A4: Attending @FLPathologists reenergizes me. I might be seeing familiar faces or fresh new faces, learning something new, or having an impact on someone’s life, their practice or their career path. It gives me a sense of community and that I’m not just practicing pathology within the 4 walls of my office. – Lynh Nguyen, MD

A4: FSP winter and summer meetings are the best. The best speakers, the most practical and timely topics, the most terrific venues. Cannot get any better! I got to learn and enjoy the personal interactions with big shots and friends. – Jim Zhai, MD

Question 5: Name on mentor or colleague in your state pathology society who has impacted your practice. Tag them here!

A5: Dr. Meg Neal is my initiator and mentor to FSP. I learned a lot from Dr. Jim Zhai on running the best educational programs. I also appreciate their leadership style: inclusive, thoughtful, and principled. – Marilyn Bui, MD, PhD

A5: Is it a surprise that Marilyn Bui, MD, PhD has and continues to have a major impact in my life and practice? She has always encouraged me and puts out little breadcrumbs for me to follow. I am lucky that our paths have crossed and am a better pathologist and teacher because of it. She’s my pathology mom (one of many!) – Lynh Nguyen, MD

A5: For me, this one goes to Antonio Martinez, MD. I am forever grateful to him for ushering me into @FLPathologists. – Khaled Algashaamy, MD

Not yet a member of the FSP and interested in joining? Join online now here – https://flpath.org/join-fsp

Already a member of the FSP but interested in getting more involved and making an impact?

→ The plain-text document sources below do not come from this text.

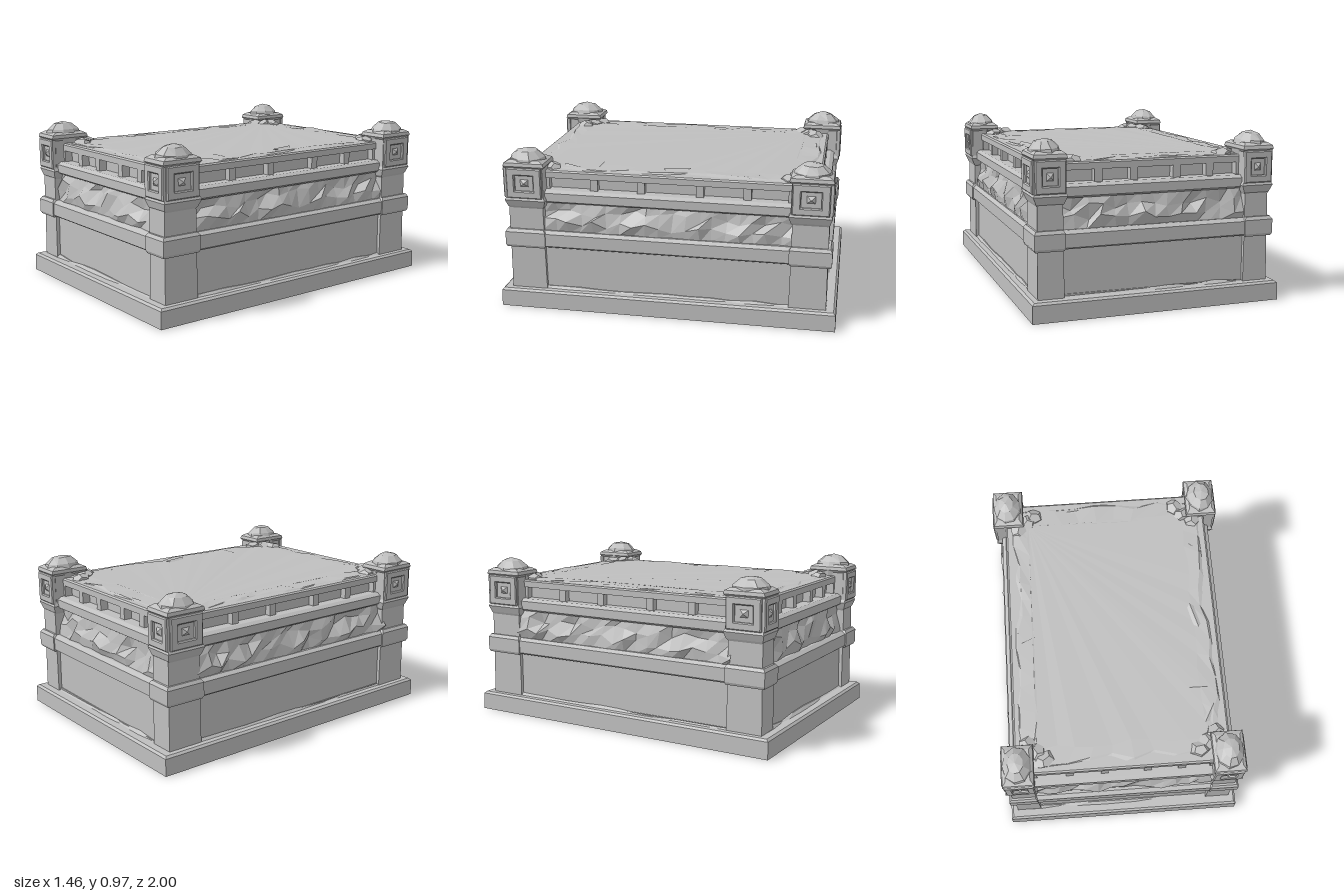
import * as THREE from 'three';

const stone = new THREE.MeshStandardMaterial({ color: 0xbfbfbf, flatShading: true });
stone.name = 'grey stone';

let seed = 7;
const rand = () => (seed = (seed * 16807) % 2147483647) / 2147483647;
const jitter = (a) => (rand() - 0.5) * 2 * a;

function add(parent, geometry, name, x = 0, y = 0, z = 0) {
  const mesh = new THREE.Mesh(geometry, stone);
  mesh.name = name;
  mesh.position.set(x, y, z);
  parent.add(mesh);
  return mesh;
}

// Closed solid from rings of equal length, listed from the bottom up
function loft(rings) {
  const n = rings[0].length;
  const index = [];
  for (let r = 0; r < rings.length - 1; r++) {
    for (let i = 0; i < n; i++) {
      const a = r * n + i, b = r * n + (i + 1) % n;
      index.push(a, a + n, b, b, a + n, b + n);
    }
  }
  const last = (rings.length - 1) * n;
  for (let i = 1; i < n - 1; i++) {
    index.push(0, i, i + 1, last, last + i + 1, last + i);
  }
  const g = new THREE.BufferGeometry();
  g.setAttribute('position', new THREE.Float32BufferAttribute(rings.flat(2), 3));
  g.setIndex(index);
  const flat = g.toNonIndexed();
  flat.computeVertexNormals();
  return flat;
}

// Stack of rectangles: each section is [y, half width, half depth]
const stack = (sections) => loft(sections.map(([y, w, d]) =>
  [[-w, y, -d], [w, y, -d], [w, y, d], [-w, y, d]]));

// Rectangle outline cut into steps, with worn edges
function wornRing(y, w, d, wear, lift) {
  const corners = [[-w, -d], [w, -d], [w, d], [-w, d]];
  const points = [];
  corners.forEach(([x, z], i) => {
    const [x2, z2] = corners[(i + 1) % 4];
    const steps = i % 2 ? 14 : 9;
    for (let s = 0; s < steps; s++) {
      const t = s / steps, k = 1 - rand() * rand() * wear;
      points.push([(x + (x2 - x) * t) * k, y + jitter(lift), (z + (z2 - z) * t) * k]);
    }
  });
  return points;
}

// Rough carved strip: a plane with its inner vertices pushed in and out
function friezeGeometry(half) {
  const columns = Math.round(half * 26);
  const g = new THREE.PlaneGeometry(half * 2, 0.19, columns, 3);
  const p = g.attributes.position;
  const bulge = [-0.005, 0.0, 0.028, 0.02];
  for (let i = 0; i < p.count; i++) {
    const row = Math.floor(i / (columns + 1));
    const inner = row > 0 && row < 3;
    p.setZ(i, bulge[row] + jitter(inner ? 0.026 : 0.008));
    p.setX(i, p.getX(i) + jitter(0.012));
    if (inner) p.setY(i, p.getY(i) + jitter(0.025));
  }
  const flat = g.toNonIndexed();
  flat.computeVertexNormals();
  return flat;
}

// Square frame with a sunken pyramid
function addRosette(parent, x, z, angle, half) {
  const rosette = new THREE.Group();
  rosette.name = 'postRosette';
  rosette.position.set(x, 0.775, z);
  rosette.rotation.y = angle;
  const square = (Type, w, h) => new Type([[-w, -h], [w, -h], [w, h], [-w, h]]
    .map(([a, b]) => new THREE.Vector2(a, b)));
  const shape = square(THREE.Shape, half, 0.085);
  shape.holes.push(square(THREE.Path, half * 0.62, 0.053));
  add(rosette, new THREE.ExtrudeGeometry(shape, {
    depth: 0.02, bevelEnabled: true, bevelSize: 0.006, bevelThickness: 0.006, bevelSegments: 1,
  }), 'rosetteFrame');
  const pyramid = new THREE.ConeGeometry(0.05, 0.03, 4, 1);
  pyramid.rotateY(Math.PI / 4).rotateX(Math.PI / 2);
  add(rosette, pyramid, 'rosettePyramid', 0, 0, 0.012).scale.x = half / 0.085;
  parent.add(rosette);
}

// Corner: pier, band block, bracket, post and domed cap
function addCorner(parent, sx, sz) {
  const corner = new THREE.Group();
  corner.name = `${sz > 0 ? 'front' : 'back'}${sx > 0 ? 'Left' : 'Right'}Corner`;
  add(corner, stack([[0.1, 0.075, 0.108], [0.38, 0.072, 0.105]]), 'lowerPier', sx * 0.61, 0, sz * 0.833);
  add(corner, stack([[0.375, 0.08, 0.115], [0.39, 0.087, 0.122], [0.47, 0.087, 0.122], [0.488, 0.075, 0.11]]),
    'bandBlock', sx * 0.618, 0, sz * 0.84);
  add(corner, stack([[0.46, 0.073, 0.105], [0.68, 0.07, 0.103]]), 'upperPier', sx * 0.61, 0, sz * 0.833);
  add(corner, stack([[0.58, 0.05, 0.07], [0.63, 0.078, 0.11], [0.67, 0.095, 0.122], [0.69, 0.085, 0.112],
    [0.86, 0.082, 0.11], [0.875, 0.094, 0.124], [0.895, 0.09, 0.118], [0.91, 0.07, 0.09]]),
    'post', sx * 0.61, 0, sz * 0.83);
  addRosette(corner, sx * 0.61, sz * 0.932, sz > 0 ? 0 : Math.PI, 0.08);
  addRosette(corner, sx * 0.684, sz * 0.83, sx * Math.PI / 2, 0.1);
  const dome = new THREE.SphereGeometry(1, 9, 6);
  const p = dome.attributes.position;
  for (let i = 0; i < p.count; i++) {
    const x = p.getX(i), y = p.getY(i), z = p.getZ(i);
    const k = 1 + 0.035 * Math.sin(x * 7 + sx) * Math.cos(z * 6 + sz + y * 4);
    p.setXYZ(i, x * k, y * k, z * k);
  }
  dome.scale(0.094, 0.103, 0.12);
  const cap = add(corner, dome, 'domedCap', sx * 0.61, 0.868, sz * 0.83);
  cap.rotation.z = -sx * 0.08;
  // Broken stone where the post meets the slab
  for (let i = 0; i < 3; i++) {
    const chip = add(corner, new THREE.DodecahedronGeometry(0.05), 'cornerRubble',
      sx * (0.55 - i * 0.05), 0.835, sz * (0.7 + i * 0.045));
    chip.scale.set(1.3, 0.75, 1.1);
    chip.rotation.set(jitter(0.3), rand() * 3, jitter(0.3));
  }
  parent.add(corner);
}

// One long or short face: carved frieze and rail bars
function addSide(parent, name, angle, half, distance) {
  const side = new THREE.Group();
  side.name = name;
  side.rotation.y = angle;
  add(side, friezeGeometry(half + 0.02), 'carvedFrieze', 0, 0.568, distance - 0.045);
  for (const t of [-0.6, -0.21, 0.27, 0.65]) {
    add(side, new THREE.BoxGeometry(0.045, 0.09, 0.05), 'railBar', t * half, 0.765, distance - 0.092);
  }
  for (const s of [-1, 1]) {
    add(side, new THREE.BoxGeometry(0.04, 0.09, 0.05), 'railEnd', s * half, 0.765, distance - 0.092);
  }
  parent.add(side);
}

export function createModel() {
  const model = new THREE.Group();
  model.name = 'stonePlatform';

  // Base, recessed panels and middle band
  add(model, stack([[0, 0.73, 1], [0.1, 0.728, 0.998], [0.112, 0.715, 0.985]]), 'plinth');
  add(model, loft([wornRing(0.1, 0.695, 0.955, 0.006, 0), wornRing(0.122, 0.672, 0.928, 0.01, 0.008)]), 'plinthMoulding');
  add(model, stack([[0.1, 0.665, 0.92], [0.39, 0.66, 0.915]]), 'panelBody');
  add(model, stack([[0.38, 0.685, 0.94], [0.39, 0.697, 0.955], [0.465, 0.697, 0.955], [0.482, 0.675, 0.93]]), 'middleBand');
  add(model, stack([[0.47, 0.61, 0.865], [0.67, 0.61, 0.865]]), 'friezeCore');

  // Cornice and railing
  add(model, stack([[0.65, 0.65, 0.9], [0.662, 0.668, 0.92], [0.712, 0.668, 0.92], [0.727, 0.645, 0.895]]), 'cornice');
  add(model, stack([[0.72, 0.585, 0.825], [0.81, 0.585, 0.825]]), 'railRecess');
  add(model, stack([[0.796, 0.632, 0.875], [0.832, 0.632, 0.875], [0.84, 0.622, 0.865]]), 'railTop');

  // Worn top slab
  add(model, loft([wornRing(0.825, 0.615, 0.86, 0.02, 0.003), wornRing(0.846, 0.59, 0.835, 0.12, 0.006),
    wornRing(0.847, 0.5, 0.74, 0.06, 0.002)]), 'topSlab');
  for (const [x, z, size] of [[0.5, -0.04, 0.1], [0.48, 0.42, 0.07], [0.53, 0.58, 0.08], [0.55, -0.5, 0.06],
    [-0.55, -0.32, 0.06], [-0.52, 0.05, 0.055], [-0.5, 0.62, 0.07], [-0.2, -0.81, 0.05]]) {
    const chip = add(model, new THREE.TetrahedronGeometry(size), 'edgeChip', x, 0.838, z);
    chip.scale.y = 0.3;
    chip.rotation.y = rand() * 6;
  }

  addSide(model, 'frontSide', 0, 0.53, 0.94);
  addSide(model, 'backSide', Math.PI, 0.53, 0.94);
  addSide(model, 'leftSide', Math.PI / 2, 0.72, 0.69);
  addSide(model, 'rightSide', -Math.PI / 2, 0.72, 0.69);
  for (const sx of [-1, 1]) for (const sz of [-1, 1]) addCorner(model, sx, sz);
  return model;
}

Learn more about the FSP Committees here: https://flpath.org/about/committees.


Publication Date: 
Wednesday, July 1, 2020 - 9:30am